[Saved data entries]

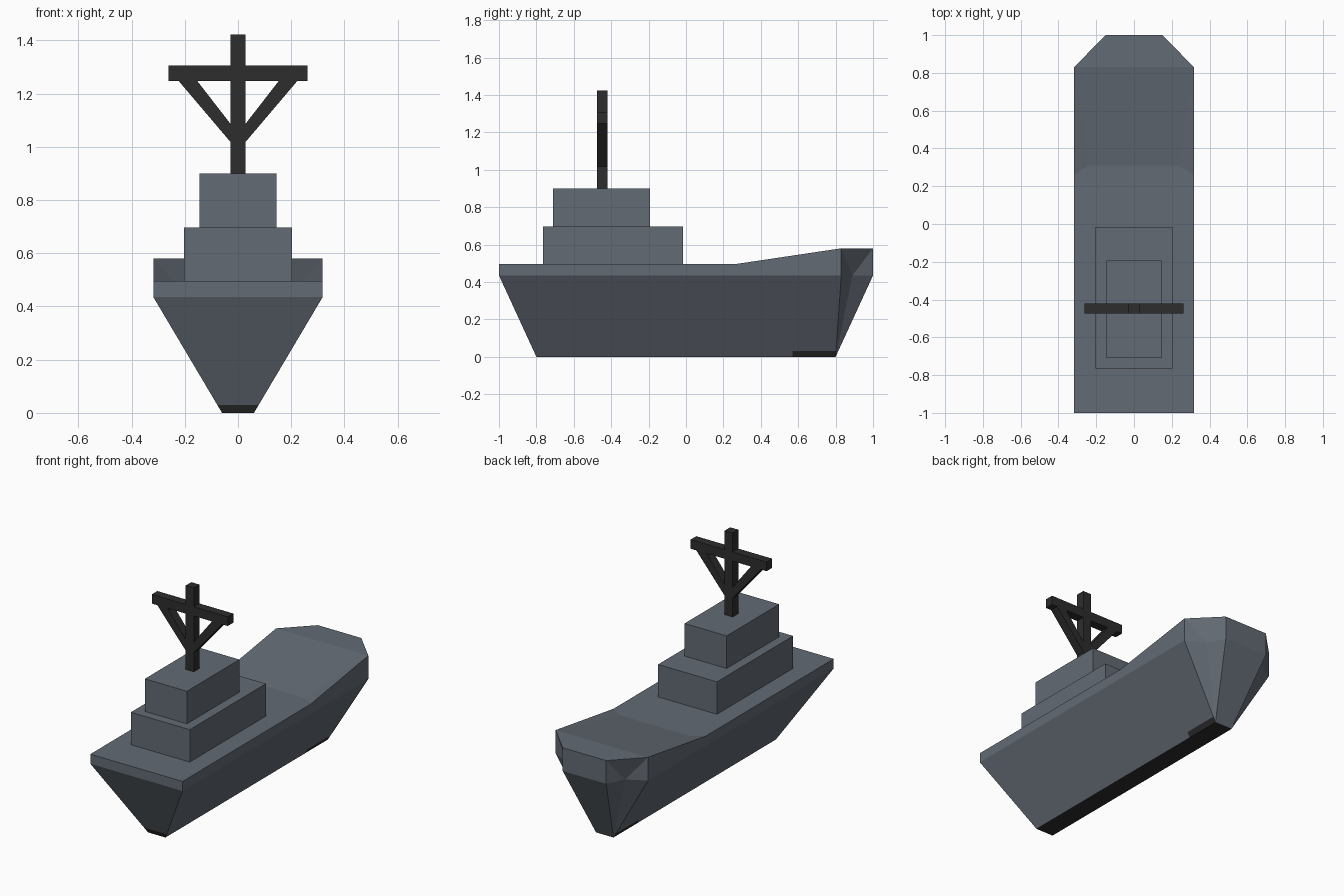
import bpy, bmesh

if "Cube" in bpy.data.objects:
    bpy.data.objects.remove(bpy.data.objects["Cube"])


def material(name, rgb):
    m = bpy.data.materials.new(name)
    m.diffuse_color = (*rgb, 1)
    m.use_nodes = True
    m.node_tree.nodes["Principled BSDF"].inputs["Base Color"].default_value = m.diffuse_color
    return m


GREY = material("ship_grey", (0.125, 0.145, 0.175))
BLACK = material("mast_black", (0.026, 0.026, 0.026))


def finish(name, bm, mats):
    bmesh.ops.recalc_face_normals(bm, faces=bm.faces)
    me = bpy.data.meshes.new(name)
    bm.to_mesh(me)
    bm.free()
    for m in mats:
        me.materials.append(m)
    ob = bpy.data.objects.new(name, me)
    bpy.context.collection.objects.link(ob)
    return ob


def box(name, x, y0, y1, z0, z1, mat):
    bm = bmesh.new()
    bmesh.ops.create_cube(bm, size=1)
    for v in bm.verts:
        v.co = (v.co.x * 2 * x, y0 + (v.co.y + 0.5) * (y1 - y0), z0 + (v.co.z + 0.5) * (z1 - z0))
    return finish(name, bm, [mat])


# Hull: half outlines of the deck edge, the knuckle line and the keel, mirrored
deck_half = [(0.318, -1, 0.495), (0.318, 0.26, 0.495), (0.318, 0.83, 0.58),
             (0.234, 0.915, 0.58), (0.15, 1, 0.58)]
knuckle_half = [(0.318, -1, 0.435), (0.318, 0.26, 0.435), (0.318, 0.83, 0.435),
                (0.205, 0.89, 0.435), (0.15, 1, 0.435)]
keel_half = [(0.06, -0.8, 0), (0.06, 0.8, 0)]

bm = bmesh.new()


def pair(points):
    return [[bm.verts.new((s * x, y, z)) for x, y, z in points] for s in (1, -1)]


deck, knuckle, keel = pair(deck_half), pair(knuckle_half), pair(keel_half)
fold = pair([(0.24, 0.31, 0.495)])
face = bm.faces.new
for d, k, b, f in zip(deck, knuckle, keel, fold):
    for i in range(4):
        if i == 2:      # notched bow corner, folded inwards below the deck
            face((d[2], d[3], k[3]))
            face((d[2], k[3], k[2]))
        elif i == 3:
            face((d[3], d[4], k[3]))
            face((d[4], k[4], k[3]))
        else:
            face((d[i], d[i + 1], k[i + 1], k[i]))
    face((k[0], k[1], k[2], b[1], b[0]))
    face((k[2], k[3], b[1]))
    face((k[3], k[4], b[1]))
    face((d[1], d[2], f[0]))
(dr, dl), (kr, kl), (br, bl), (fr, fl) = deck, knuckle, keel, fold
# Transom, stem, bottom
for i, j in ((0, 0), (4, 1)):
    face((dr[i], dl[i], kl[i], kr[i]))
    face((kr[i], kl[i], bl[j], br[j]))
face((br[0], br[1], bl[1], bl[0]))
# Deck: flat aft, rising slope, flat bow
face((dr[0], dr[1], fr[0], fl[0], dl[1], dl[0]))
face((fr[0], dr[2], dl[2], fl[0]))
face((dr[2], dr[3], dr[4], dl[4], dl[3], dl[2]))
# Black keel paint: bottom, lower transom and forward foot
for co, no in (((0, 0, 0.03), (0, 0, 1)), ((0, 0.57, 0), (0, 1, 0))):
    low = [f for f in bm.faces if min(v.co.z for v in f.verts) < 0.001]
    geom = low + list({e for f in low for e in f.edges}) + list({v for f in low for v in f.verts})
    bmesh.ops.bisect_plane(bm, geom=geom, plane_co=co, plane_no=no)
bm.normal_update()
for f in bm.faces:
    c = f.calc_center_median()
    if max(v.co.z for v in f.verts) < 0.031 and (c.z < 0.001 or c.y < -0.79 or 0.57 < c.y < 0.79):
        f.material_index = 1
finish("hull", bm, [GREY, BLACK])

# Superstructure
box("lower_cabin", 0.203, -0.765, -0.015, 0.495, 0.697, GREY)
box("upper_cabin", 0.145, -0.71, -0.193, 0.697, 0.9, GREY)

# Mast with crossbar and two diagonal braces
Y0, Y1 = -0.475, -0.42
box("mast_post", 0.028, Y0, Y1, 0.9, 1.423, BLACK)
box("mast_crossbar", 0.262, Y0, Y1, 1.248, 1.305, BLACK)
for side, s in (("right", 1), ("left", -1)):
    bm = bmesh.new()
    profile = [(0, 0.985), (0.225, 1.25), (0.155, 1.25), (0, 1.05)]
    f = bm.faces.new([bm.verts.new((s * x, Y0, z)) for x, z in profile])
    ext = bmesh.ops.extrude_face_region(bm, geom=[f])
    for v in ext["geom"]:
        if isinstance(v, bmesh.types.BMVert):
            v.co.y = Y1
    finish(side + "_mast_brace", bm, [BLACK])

Problem -> All lines above with the word "name" need to be reported.

Exercise solution ->
def material(name, rgb):
    m = bpy.data.materials.new(name)
def finish(name, bm, mats):
    me = bpy.data.meshes.new(name)
    ob = bpy.data.objects.new(name, me)
def box(name, x, y0, y1, z0, z1, mat):
    return finish(name, bm, [mat])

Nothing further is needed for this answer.